Exercise goal
Look through the lines below for the word "sideBox", and copy every line that has it.

Exercise inputs
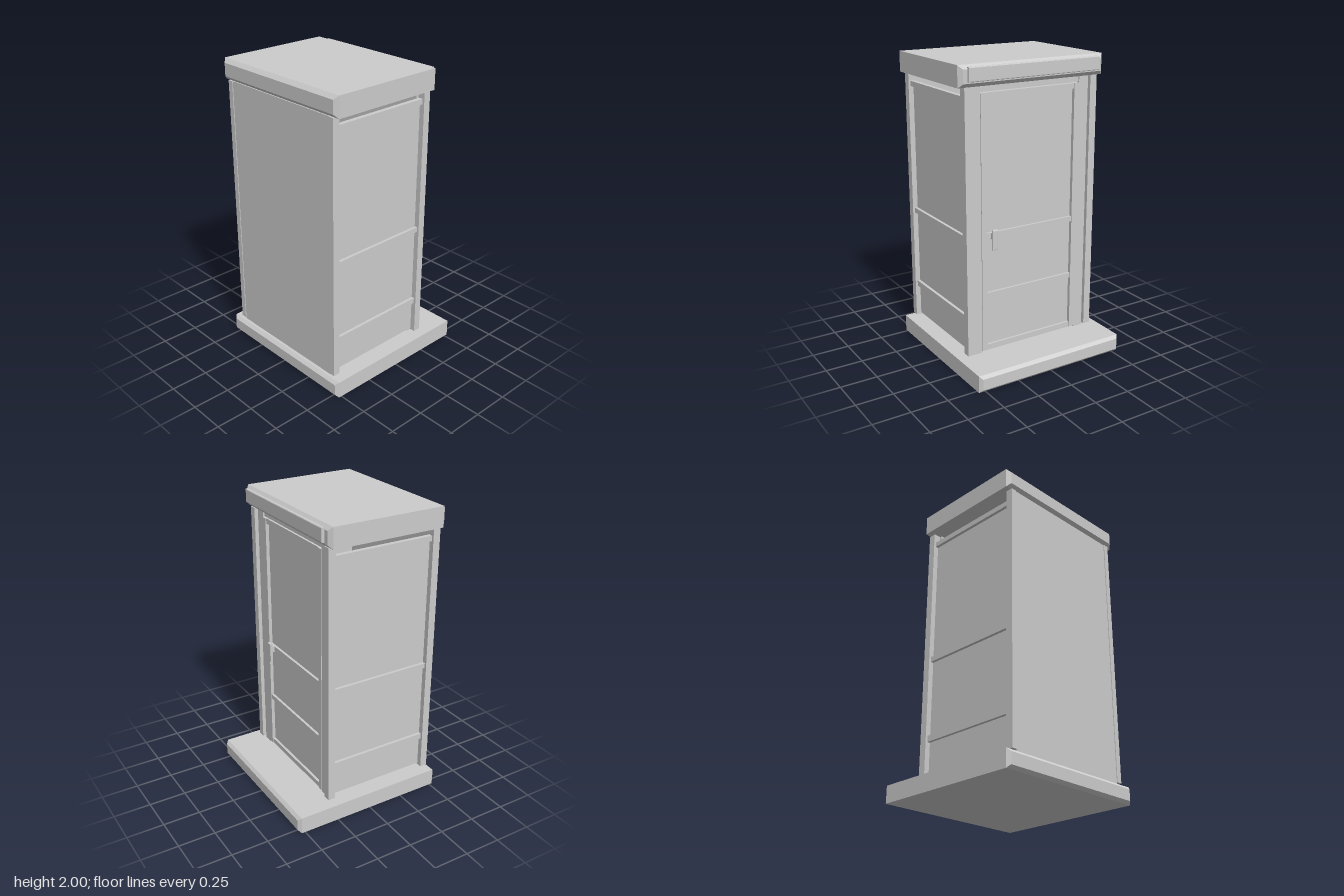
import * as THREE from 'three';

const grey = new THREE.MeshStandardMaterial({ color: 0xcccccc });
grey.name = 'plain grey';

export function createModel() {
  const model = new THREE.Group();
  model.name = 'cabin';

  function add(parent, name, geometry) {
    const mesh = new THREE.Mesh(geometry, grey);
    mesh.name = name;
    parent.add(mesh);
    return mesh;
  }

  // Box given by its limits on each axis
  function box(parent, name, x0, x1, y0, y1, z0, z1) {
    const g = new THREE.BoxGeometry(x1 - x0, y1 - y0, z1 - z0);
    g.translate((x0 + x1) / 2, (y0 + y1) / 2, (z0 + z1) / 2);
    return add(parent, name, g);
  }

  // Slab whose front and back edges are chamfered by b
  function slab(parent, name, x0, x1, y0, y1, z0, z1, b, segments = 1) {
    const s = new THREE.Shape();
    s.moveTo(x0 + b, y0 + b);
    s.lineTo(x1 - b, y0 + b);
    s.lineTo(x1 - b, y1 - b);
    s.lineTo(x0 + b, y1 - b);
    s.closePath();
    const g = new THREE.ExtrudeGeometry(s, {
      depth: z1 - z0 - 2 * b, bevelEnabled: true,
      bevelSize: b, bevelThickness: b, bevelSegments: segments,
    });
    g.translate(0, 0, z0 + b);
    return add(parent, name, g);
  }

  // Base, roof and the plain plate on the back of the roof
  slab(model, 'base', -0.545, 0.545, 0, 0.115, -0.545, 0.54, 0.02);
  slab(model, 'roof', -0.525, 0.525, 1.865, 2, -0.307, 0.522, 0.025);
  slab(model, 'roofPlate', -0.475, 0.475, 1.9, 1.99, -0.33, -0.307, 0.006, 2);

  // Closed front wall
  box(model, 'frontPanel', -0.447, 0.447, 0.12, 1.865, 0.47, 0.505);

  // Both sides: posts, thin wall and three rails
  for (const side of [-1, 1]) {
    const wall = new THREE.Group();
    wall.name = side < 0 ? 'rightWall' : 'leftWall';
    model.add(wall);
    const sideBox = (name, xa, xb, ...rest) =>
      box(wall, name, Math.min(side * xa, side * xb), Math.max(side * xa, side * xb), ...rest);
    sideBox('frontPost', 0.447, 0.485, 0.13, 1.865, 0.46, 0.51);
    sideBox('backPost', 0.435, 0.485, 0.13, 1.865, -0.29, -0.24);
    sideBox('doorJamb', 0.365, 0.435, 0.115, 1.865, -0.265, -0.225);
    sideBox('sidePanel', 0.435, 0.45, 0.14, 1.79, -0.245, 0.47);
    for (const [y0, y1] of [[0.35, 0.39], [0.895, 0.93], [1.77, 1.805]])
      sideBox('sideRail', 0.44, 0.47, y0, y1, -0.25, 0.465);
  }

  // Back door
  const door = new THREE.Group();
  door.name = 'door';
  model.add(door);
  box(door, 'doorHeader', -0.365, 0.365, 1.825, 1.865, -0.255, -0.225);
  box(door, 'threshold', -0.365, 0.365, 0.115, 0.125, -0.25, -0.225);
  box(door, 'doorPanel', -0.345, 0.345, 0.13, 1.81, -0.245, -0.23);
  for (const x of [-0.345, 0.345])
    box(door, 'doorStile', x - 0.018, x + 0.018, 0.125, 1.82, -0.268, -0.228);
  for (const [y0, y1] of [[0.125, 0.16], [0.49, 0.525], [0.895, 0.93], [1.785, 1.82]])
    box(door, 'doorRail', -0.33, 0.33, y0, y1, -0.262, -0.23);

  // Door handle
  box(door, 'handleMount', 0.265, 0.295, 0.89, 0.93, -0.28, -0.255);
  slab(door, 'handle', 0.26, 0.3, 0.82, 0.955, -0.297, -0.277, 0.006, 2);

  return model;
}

Result of the exercise
    const sideBox = (name, xa, xb, ...rest) =>
    sideBox('frontPost', 0.447, 0.485, 0.13, 1.865, 0.46, 0.51);
    sideBox('backPost', 0.435, 0.485, 0.13, 1.865, -0.29, -0.24);
    sideBox('doorJamb', 0.365, 0.435, 0.115, 1.865, -0.265, -0.225);
    sideBox('sidePanel', 0.435, 0.45, 0.14, 1.79, -0.245, 0.47);
      sideBox('sideRail', 0.44, 0.47, y0, y1, -0.25, 0.465);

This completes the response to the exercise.